posted Nov 11, 2018, 9:43 PM by Ricardo Hidalgo

The seeking self writes to find something that is missing, to be seen and heard by the reader.
The satisfied self writes to express and share its satisfaction and to guide those seeking.

The seeking self needs something that appears to be missing. Thus, rejects what is and seeks what is not.
The satisfied self needs nothing that is not present here/now.

The seeking self experiences a fundamental sense of lack - lack of time, lack of skill, lack of safety/security, lack of support, lack of connection, lack of recognition, lack of ease, lack of fun and joy, lack of satisfaction, lack of power, lack of hope. It attributes this sense of lack to something missing here/now in the mind, body, world, or self. 

The satisfied self experiences a fundamental sense of satisfaction - nothing is missing or needed that is not present here/now, and what is present now is not needed as the source of satisfaction and well-being. Its source of satisfaction comes from nothing in the mind, body, or world, but from its very self - pure Being being aware, and recognizing its infinite, eternal, imperturbable, open, knowing nature - pure consciousness.

The seeking self looks to everything but itself for satisfaction, imagining, believing and feeling that its self is inherently lacking. Thus, it overlooks the only source of true, stable, reliable, satisfaction. At best, it finds temporary satisfaction when something or someone appears that it believed and felt it needed and its seeking comes temporarily to an end. It attributes its satisfaction to the object, other, or situation, rather than to the absence of seeking.

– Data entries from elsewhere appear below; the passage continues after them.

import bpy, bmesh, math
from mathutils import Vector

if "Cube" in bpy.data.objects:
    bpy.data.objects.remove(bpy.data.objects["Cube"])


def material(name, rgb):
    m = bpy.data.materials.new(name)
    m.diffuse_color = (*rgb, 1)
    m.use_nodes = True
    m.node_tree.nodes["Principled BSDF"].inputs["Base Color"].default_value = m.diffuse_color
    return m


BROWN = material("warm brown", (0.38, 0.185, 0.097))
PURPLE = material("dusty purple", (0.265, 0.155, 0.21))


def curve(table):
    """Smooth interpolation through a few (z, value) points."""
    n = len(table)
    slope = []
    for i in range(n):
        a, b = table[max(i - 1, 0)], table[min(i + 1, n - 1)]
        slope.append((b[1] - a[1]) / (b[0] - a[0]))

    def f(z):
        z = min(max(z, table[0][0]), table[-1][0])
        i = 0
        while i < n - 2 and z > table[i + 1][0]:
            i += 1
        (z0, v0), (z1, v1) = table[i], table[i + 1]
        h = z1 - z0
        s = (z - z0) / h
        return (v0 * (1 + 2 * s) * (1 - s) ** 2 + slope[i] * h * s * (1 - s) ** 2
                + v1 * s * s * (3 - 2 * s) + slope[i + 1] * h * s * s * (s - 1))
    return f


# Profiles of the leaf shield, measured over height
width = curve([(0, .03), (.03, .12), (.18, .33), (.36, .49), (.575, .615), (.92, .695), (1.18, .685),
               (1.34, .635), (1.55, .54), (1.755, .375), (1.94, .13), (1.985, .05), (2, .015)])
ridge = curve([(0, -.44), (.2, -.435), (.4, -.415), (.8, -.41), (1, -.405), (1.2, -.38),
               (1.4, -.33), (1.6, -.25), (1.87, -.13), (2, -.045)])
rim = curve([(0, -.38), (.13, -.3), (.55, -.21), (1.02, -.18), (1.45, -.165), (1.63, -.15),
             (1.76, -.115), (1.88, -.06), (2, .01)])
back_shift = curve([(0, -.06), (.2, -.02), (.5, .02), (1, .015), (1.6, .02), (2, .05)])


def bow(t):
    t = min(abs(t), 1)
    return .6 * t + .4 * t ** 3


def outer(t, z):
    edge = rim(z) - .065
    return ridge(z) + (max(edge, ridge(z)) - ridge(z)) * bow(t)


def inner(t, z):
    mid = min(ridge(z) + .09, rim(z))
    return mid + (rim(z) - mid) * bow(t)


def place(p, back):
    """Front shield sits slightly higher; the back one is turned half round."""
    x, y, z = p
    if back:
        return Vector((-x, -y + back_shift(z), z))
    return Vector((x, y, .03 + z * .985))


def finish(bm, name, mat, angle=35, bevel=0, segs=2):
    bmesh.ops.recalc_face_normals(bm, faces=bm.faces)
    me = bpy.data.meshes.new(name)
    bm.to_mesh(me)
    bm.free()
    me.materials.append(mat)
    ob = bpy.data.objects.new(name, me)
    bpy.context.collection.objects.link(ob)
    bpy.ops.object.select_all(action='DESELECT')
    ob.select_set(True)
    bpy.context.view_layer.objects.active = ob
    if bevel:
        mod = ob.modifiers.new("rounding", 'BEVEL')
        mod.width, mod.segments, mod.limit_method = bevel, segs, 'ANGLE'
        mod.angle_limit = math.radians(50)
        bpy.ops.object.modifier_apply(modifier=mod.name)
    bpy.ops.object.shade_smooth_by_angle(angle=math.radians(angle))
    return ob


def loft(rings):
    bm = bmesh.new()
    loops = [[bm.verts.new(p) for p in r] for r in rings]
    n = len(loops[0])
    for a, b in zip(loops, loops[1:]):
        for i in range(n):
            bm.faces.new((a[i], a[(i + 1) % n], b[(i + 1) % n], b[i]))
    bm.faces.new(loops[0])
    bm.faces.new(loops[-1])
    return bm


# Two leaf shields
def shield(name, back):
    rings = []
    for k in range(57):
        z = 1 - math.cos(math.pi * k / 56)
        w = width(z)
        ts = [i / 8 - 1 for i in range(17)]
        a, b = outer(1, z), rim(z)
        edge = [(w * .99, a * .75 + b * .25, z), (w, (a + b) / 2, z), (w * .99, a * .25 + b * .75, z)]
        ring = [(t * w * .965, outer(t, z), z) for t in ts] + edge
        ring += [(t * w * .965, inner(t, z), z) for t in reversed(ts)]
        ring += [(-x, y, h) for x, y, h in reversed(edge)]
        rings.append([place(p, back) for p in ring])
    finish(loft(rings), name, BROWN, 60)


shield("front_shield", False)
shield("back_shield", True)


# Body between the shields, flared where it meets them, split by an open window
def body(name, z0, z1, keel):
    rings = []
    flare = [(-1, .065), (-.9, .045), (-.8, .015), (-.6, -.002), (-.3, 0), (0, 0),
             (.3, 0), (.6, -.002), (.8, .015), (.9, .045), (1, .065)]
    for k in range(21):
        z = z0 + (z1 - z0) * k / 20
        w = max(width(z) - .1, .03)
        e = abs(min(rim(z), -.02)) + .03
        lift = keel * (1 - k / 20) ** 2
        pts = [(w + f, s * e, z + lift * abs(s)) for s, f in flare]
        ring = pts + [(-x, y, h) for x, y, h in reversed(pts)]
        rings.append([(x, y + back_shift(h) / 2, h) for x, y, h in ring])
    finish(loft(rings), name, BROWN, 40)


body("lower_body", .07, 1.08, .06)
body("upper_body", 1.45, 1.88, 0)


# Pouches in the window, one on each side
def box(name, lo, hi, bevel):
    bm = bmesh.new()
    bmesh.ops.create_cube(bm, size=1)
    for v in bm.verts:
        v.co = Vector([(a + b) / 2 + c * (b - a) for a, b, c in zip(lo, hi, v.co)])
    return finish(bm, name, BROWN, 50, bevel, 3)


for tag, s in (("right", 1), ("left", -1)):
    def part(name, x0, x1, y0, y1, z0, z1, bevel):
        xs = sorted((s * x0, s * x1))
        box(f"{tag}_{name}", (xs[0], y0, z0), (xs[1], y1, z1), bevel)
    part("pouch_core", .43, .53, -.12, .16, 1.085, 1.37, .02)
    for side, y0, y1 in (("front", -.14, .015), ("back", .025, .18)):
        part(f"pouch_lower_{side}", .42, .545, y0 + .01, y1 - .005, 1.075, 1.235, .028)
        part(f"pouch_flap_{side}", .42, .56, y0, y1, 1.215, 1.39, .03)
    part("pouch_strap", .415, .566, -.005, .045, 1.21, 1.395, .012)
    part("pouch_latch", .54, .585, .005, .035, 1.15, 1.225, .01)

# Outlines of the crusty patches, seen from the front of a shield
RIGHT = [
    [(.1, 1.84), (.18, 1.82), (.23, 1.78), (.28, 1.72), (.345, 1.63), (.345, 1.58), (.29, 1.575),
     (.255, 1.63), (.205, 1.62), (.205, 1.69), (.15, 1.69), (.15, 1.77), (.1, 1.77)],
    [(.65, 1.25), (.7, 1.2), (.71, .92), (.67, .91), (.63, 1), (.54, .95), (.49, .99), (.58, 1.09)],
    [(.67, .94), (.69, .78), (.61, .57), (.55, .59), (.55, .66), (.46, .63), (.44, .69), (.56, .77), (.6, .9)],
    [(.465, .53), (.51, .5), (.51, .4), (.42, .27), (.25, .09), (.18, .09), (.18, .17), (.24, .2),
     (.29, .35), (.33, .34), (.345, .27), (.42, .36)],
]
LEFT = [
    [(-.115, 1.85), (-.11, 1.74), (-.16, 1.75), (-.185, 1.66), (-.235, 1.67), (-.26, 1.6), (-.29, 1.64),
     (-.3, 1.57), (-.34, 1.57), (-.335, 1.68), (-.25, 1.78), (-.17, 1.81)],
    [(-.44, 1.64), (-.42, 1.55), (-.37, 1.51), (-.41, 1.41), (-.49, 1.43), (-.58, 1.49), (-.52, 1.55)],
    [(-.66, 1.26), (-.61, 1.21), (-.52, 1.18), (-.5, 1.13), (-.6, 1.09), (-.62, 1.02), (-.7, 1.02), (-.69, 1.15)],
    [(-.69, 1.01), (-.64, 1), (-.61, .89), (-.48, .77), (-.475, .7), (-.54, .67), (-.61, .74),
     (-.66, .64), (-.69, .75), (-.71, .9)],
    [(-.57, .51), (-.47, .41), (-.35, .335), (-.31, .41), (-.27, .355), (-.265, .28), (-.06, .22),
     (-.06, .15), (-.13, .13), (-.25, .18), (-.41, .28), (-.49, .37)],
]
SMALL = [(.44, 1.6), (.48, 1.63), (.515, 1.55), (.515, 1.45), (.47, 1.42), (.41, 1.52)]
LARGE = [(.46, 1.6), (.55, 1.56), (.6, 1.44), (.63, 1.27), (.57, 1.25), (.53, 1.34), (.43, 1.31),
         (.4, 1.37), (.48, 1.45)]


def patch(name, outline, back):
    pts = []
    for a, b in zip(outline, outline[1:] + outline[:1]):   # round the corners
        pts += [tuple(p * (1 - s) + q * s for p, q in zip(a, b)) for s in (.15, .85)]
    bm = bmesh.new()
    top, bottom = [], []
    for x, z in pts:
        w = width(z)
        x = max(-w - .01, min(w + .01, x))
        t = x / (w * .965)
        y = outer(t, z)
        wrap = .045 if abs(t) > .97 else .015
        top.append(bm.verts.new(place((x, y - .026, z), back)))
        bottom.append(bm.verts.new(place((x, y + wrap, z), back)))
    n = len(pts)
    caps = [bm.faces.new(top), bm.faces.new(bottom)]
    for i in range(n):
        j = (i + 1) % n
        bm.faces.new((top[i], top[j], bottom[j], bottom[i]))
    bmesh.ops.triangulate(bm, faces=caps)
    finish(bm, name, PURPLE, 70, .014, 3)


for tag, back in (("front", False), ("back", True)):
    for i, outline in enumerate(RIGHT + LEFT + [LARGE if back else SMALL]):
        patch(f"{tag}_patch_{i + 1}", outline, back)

Notice, the seeking self appears and disappears; comes and goes. It is not present all the time. Yet the satisfied self, consciousness itself, is ever-present, knowing and touching all experience, while being made of no experience. It is what is knowing the appearance and disappearance of the seeking self. When the seeking self stops seeking temporarily, the ever-present satisfied self shines in experience. 

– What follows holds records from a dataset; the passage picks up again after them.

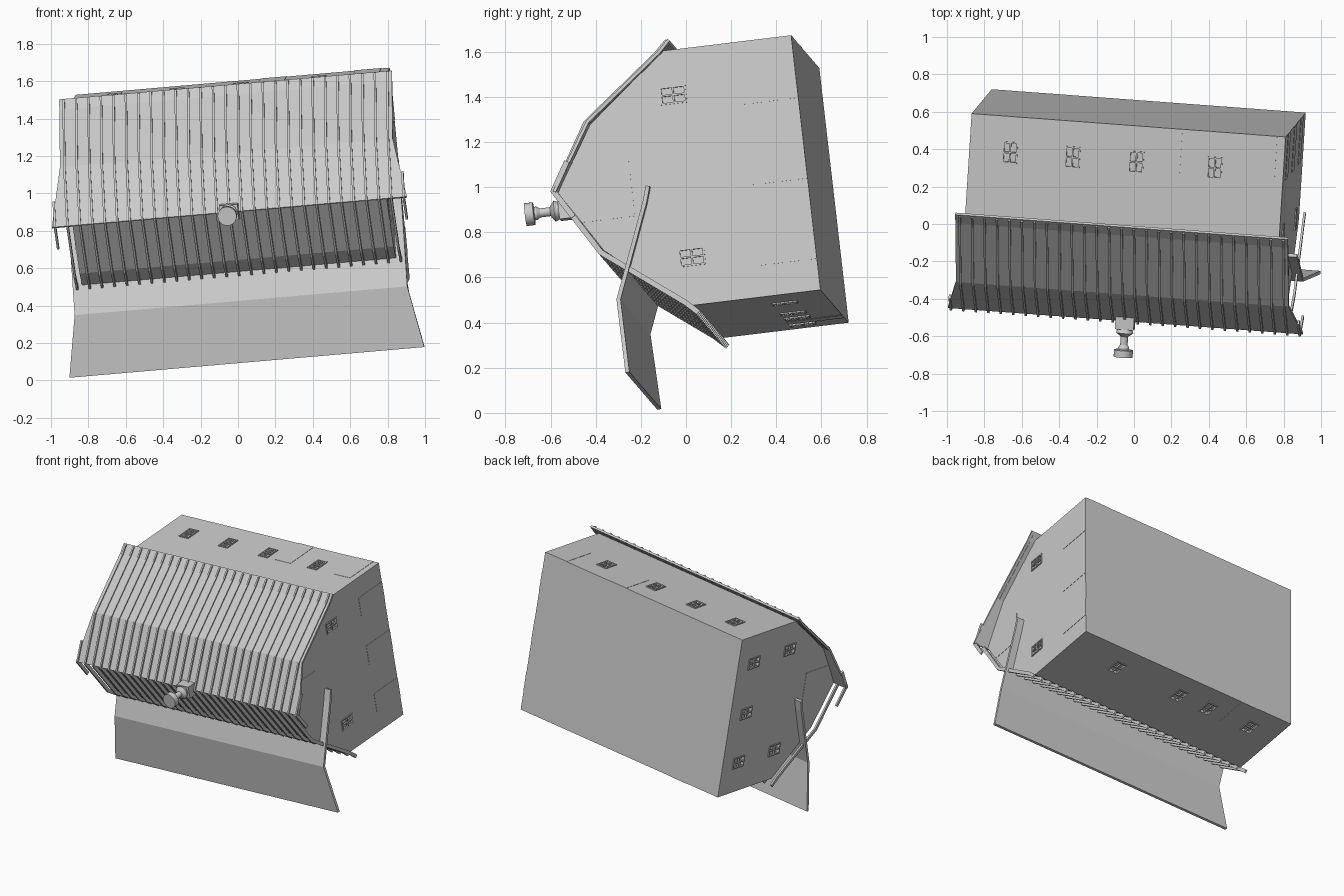
import bpy, bmesh, math
from mathutils import Matrix, Vector

if "Cube" in bpy.data.objects:
    bpy.data.objects.remove(bpy.data.objects["Cube"])

# Tilted frame of the barn: x along the ridge, y across, z from floor to ridge
AX = Vector((0.994, -0.074, 0.086)).normalized()
UP = AX.cross(Vector((-0.097, -0.114, 0.99))).normalized()
SIDE = UP.cross(AX)
FRAME = Matrix((AX, SIDE, UP)).transposed().to_4x4()
FRAME.translation = (0.025, 0.593, 1.036)

LEN, WID, WALL = 0.845, 0.57, 0.575
ROOF = [(0, 1.135, 0.955), (0.298, 0.956, 0.895), (0.566, 0.607, 0.895), (0.616, 0.556, 0.895)]
PITCH = 0.067


def make(name, bm):
    mesh = bpy.data.meshes.new(name)
    bmesh.ops.recalc_face_normals(bm, faces=bm.faces)
    bm.to_mesh(mesh)
    bm.free()
    ob = bpy.data.objects.new(name, mesh)
    bpy.context.collection.objects.link(ob)
    ob.matrix_world = FRAME
    return ob


def box(bm, centre, size):
    m = Matrix.Translation(centre) @ Matrix.Diagonal((*size, 1))
    bmesh.ops.create_cube(bm, size=1, matrix=m)


def strip(bm, profile):
    """Sheet through (y, z, x_start, x_end) rows, facing outward."""
    rows = [[bm.verts.new((x, y, z)) for x in (a, b)] for y, z, a, b in profile]
    for p, q in zip(rows, rows[1:]):
        bm.faces.new((p[0], p[1], q[1], q[0]))


def sheet(name, bm, thickness, mirror=False):
    mesh = bpy.data.meshes.new(name)
    bm.to_mesh(mesh)
    bm.free()
    ob = bpy.data.objects.new(name, mesh)
    bpy.context.collection.objects.link(ob)
    ob.matrix_world = FRAME
    if mirror:
        m = ob.modifiers.new("both_sides", "MIRROR")
        m.use_axis = (False, True, False)
    s = ob.modifiers.new("thickness", "SOLIDIFY")
    s.thickness, s.offset, s.use_even_offset = thickness, -1, True
    return ob


# Body: gambrel cross-section extruded along the ridge
half = [(WID, 0), (WID, WALL), (0.283, 0.932)]
section = half + [(0, 1.108)] + [(-y, z) for y, z in reversed(half)]
bm = bmesh.new()
face = bm.faces.new([bm.verts.new((-LEN, y, z)) for y, z in section])
ext = bmesh.ops.extrude_face_region(bm, geom=[face])
bmesh.ops.translate(bm, vec=(2 * LEN, 0, 0), verts=[v for v in ext["geom"] if isinstance(v, bmesh.types.BMVert)])
body = make("barn_body", bm)

# Openings: (wall axis, wall sign, position along wall, height)
windows = [(1, 1, t, 0.195) for t in (-0.626, -0.29, 0.053, 0.475)]
windows += [(1, -1, t, 0.19) for t in (-0.64, -0.3, -0.06, 0.45)]
windows += [(0, s, y, 0.55) for s in (-1, 1) for y in (-0.355, 0.37)]
windows += [(0, -1, y, 0.17) for y in (-0.355, 0, 0.365)]
doors = [(1, 1, 0.22), (1, 1, 0.73), (1, -1, -0.51)] + [(0, 1, y) for y in (-0.36, 0, 0.36)]


def on_wall(bm, axis, sign, along, z, width, height, depth, out=0.0):
    """Box centred on a wall, moved outward by out."""
    d = sign * ((WID if axis else LEN) + out)
    if axis:
        box(bm, (along, d, z), (width, depth, height))
    else:
        box(bm, (d, along, z), (depth, width, height))


# Recess the windows
bm = bmesh.new()
for axis, sign, along, z in windows:
    on_wall(bm, axis, sign, along, z, 0.075, 0.11, 0.04)
cutter = make("window_cutter", bm)
cutter.hide_render = True
cut = body.modifiers.new("window_recesses", "BOOLEAN")
cut.object, cut.operation, cut.solver = cutter, "DIFFERENCE", "EXACT"
bpy.context.view_layer.objects.active = body
bpy.ops.object.modifier_apply(modifier=cut.name)
bpy.data.objects.remove(cutter)

# Window frames with glazing bars
bm = bmesh.new()
for axis, sign, along, z in windows:
    for k in (-1, 0, 1):
        on_wall(bm, axis, sign, along + k * 0.036, z, 0.008, 0.116, 0.012)
        on_wall(bm, axis, sign, along, z + k * 0.054, 0.08, 0.008, 0.012)
make("window_frames", bm)

# Thin doors at floor level, and a loft door in each gable
bm = bmesh.new()
for axis, sign, along in doors:
    on_wall(bm, axis, sign, along, 0.125, 0.14, 0.25, 0.004)
make("wall_doors", bm)
bm = bmesh.new()
for sign in (-1, 1):
    on_wall(bm, 0, sign, 0, 0.9, 0.29, 0.24, 0.004)
make("loft_doors", bm)

# Roof covering left on one side, projecting at the peak
bm = bmesh.new()
strip(bm, [(y, z - 0.012, -h, h) for y, z, h in ROOF])
sheet("roof_covering", bm, 0.014)

# Rafters on both sides, with short ones under the peak overhang
bm = bmesh.new()
for i in range(-14, 15):
    x = i * PITCH
    path = [(y, z) for y, z, h in ROOF]
    if abs(i) == 14:
        path = [path[0], (0.13, 1.057)]
    strip(bm, [(y, z, x - 0.006, x + 0.006) for y, z in path])
sheet("rafters", bm, 0.024, mirror=True)

# Roof half that has slipped off and leans against the barn
bm = bmesh.new()
fallen = [(-0.841, 0.895, 0.955), (-0.507, 0.901, 0.895), (-0.093, 0.737, 0.895), (-0.02, 0.714, 0.895)]
strip(bm, [(y, z, -h, h) for y, z, h in fallen])
sheet("fallen_roof", bm, 0.018)

# Ridge vent: square base and turned cap
bm = bmesh.new()
box(bm, (0, 0, 1.12), (0.1, 0.085, 0.09))
make("vent_base", bm)
bm = bmesh.new()
turned = [(0, 1.15), (0.036, 1.16), (0.047, 1.185), (0.028, 1.2), (0.02, 1.205), (0.02, 1.25),
          (0.03, 1.265), (0.03, 1.275), (0.051, 1.278), (0.051, 1.316), (0, 1.316)]
verts = [bm.verts.new((r, 0, z)) for r, z in turned]
edges = [bm.edges.new(pair) for pair in zip(verts, verts[1:])]
bmesh.ops.spin(bm, geom=verts + edges, axis=(0, 0, 1), cent=(0, 0, 0), angle=math.tau, steps=20, use_duplicate=False)
bmesh.ops.remove_doubles(bm, verts=bm.verts, dist=0.0005)
cap = make("vent_cap", bm)
bpy.ops.object.select_all(action="DESELECT")
cap.select_set(True)
bpy.context.view_layer.objects.active = cap
bpy.ops.object.shade_smooth_by_angle(angle=math.radians(30))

The ever-present, satisfied self is present, yet overlooked and apparently veiled when the seeking self appears. It is what is knowing the sense of lack and the seeking. Thus, the satisfied self remains itself and present when the seeking self appears. It needs nothing, including the disappearance of the seeking self to know itself, to be aware of itself, to recognize and be in touch with itself. It is the knowing with which all experience is known, from the darkest, despairing depression (the seeking self) to the deepest joy and bliss (the satisfied self). It is the awareness in which all experience is appearing, with which it is being known, and, ultimately out of which it is being made. It is consciousness itself.

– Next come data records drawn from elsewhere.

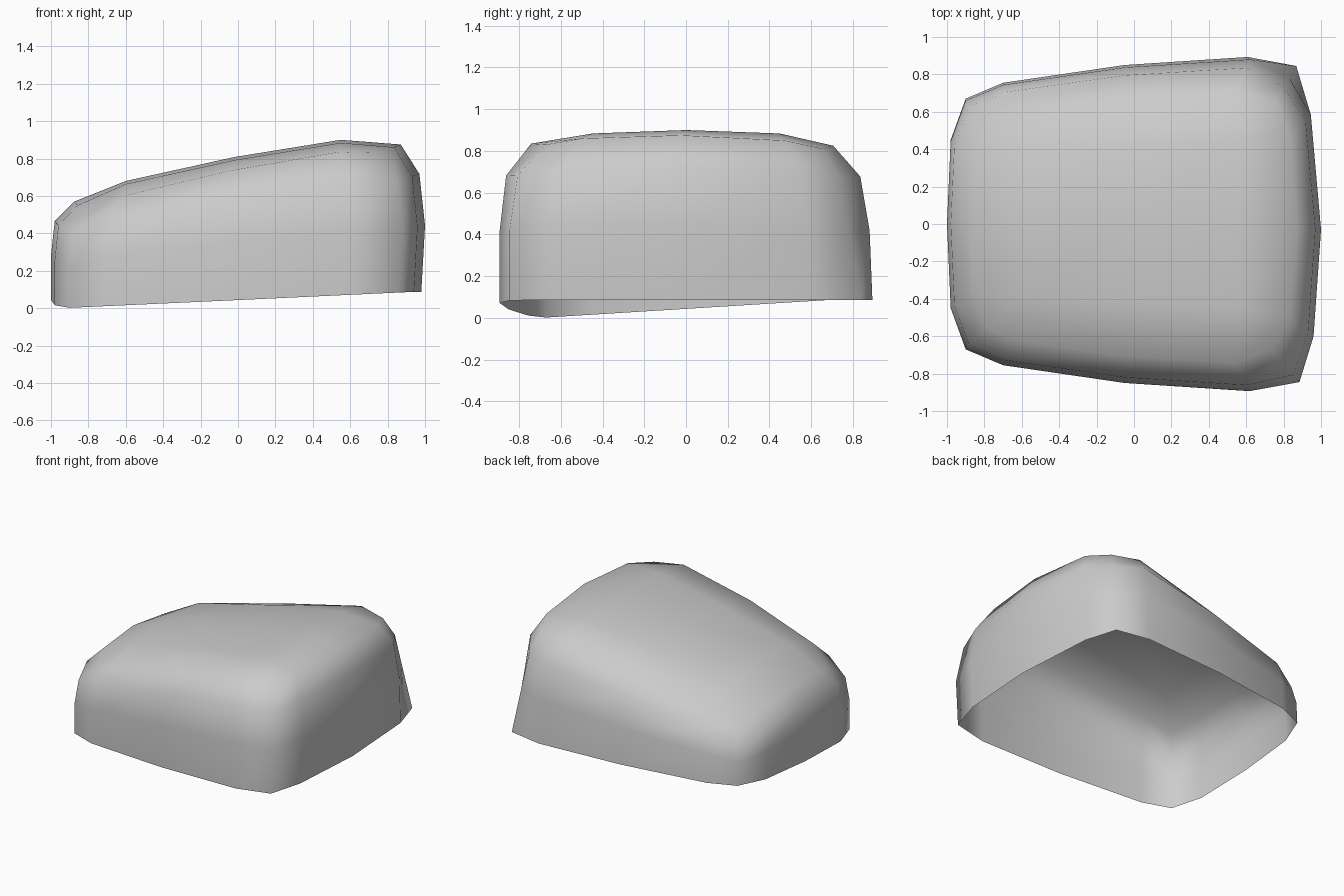
import bpy
import bmesh

if "Cube" in bpy.data.objects:
    bpy.data.objects.remove(bpy.data.objects["Cube"], do_unlink=True)

material = bpy.data.materials.new("light grey")
material.use_nodes = True
colour = (0.6, 0.6, 0.6, 1)
material.diffuse_color = colour
material.node_tree.nodes["Principled BSDF"].inputs["Base Color"].default_value = colour

# Half of the footprint, from the low end to the tall end; the other half mirrors it
half = [(-1, 0), (-0.98, -0.45), (-0.9, -0.67), (-0.7, -0.755), (-0.05, -0.85),
        (0.62, -0.893), (0.885, -0.845), (0.96, -0.6), (1, -0.03)]
footprint = half + [(x, -y) for x, y in half[-2:0:-1]]

# Height of the top rim at the same points: low end, front, tall end, then the lower back
rim = [0.57, 0.55, 0.5, 0.6, 0.735, 0.835, 0.83, 0.86, 0.875,
       0.85, 0.81, 0.825, 0.7, 0.56, 0.46, 0.53]

# Wall rings: height fraction, then scale towards low end, tall end, front, back
rings = [(0, 1, 0.98, 1, 1),
         (0.45, 1, 1, 1, 0.985),
         (0.8, 0.98, 0.97, 0.965, 0.935),
         (1, 0.875, 0.87, 0.83, 0.79)]

# Extra inward tuck per ring at the tall corners; the back one leans in straight
tuck = {6: (1, 1, 0.99, 0.96),
        9: (1, 0.985, 0.985, 1),
        10: (1, 0.938, 0.93, 0.98)}


def clamp(v):
    return max(0, min(1, v))


def bottom_height(x, y):
    # The open edge dips towards the low front corner
    return 0.087 - 0.085 * clamp((0.95 - x) / 1.85) * clamp((0.7 - y) / 1.37)


bm = bmesh.new()
loops = []
for r, (t, low, tall, front, back) in enumerate(rings):
    loop = []
    for i, ((x, y), top) in enumerate(zip(footprint, rim)):
        z = bottom_height(x, y)
        pull = tuck[i][r] if i in tuck else 1
        loop.append(bm.verts.new((x * pull * (low if x < 0 else tall),
                                  y * pull * (front if y < 0 else back),
                                  z + (top - z) * t)))
    loops.append(loop)

# Walls
n = len(footprint)
for lower, upper in zip(loops, loops[1:]):
    for i in range(n):
        j = (i + 1) % n
        bm.faces.new((lower[i], lower[j], upper[j], upper[i]))

# Sloping top: a grid whose border is the last ring
edge = loops[-1]
grid = {}
for k in range(5):
    grid[k, 0] = edge[2 + k]
    grid[k, 4] = edge[(14 - k) % n]
for k in range(1, 4):
    grid[0, k] = edge[(2 - k) % n]
    grid[4, k] = edge[6 + k]
for i, (x, z) in enumerate([(-0.6, 0.68), (-0.02, 0.808), (0.55, 0.9)], 1):
    for j, y in enumerate([-0.42, 0, 0.42], 1):
        grid[i, j] = bm.verts.new((x, y * (1 + 0.12 * x), z - 0.06 * abs(y) ** 1.5))
for i in range(4):
    for j in range(4):
        bm.faces.new((grid[i, j], grid[i + 1, j], grid[i + 1, j + 1], grid[i, j + 1]))

bmesh.ops.recalc_face_normals(bm, faces=bm.faces)
for face in bm.faces:
    face.smooth = True

mesh = bpy.data.meshes.new("shell")
bm.to_mesh(mesh)
bm.free()
mesh.materials.append(material)
shell = bpy.data.objects.new("rounded_shell", mesh)
bpy.context.collection.objects.link(shell)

Which of these of our true self? The appearing and disappearing seeking self or the ever-present satisfied self this is knowing the coming and going of the seeking self?

Know thyself!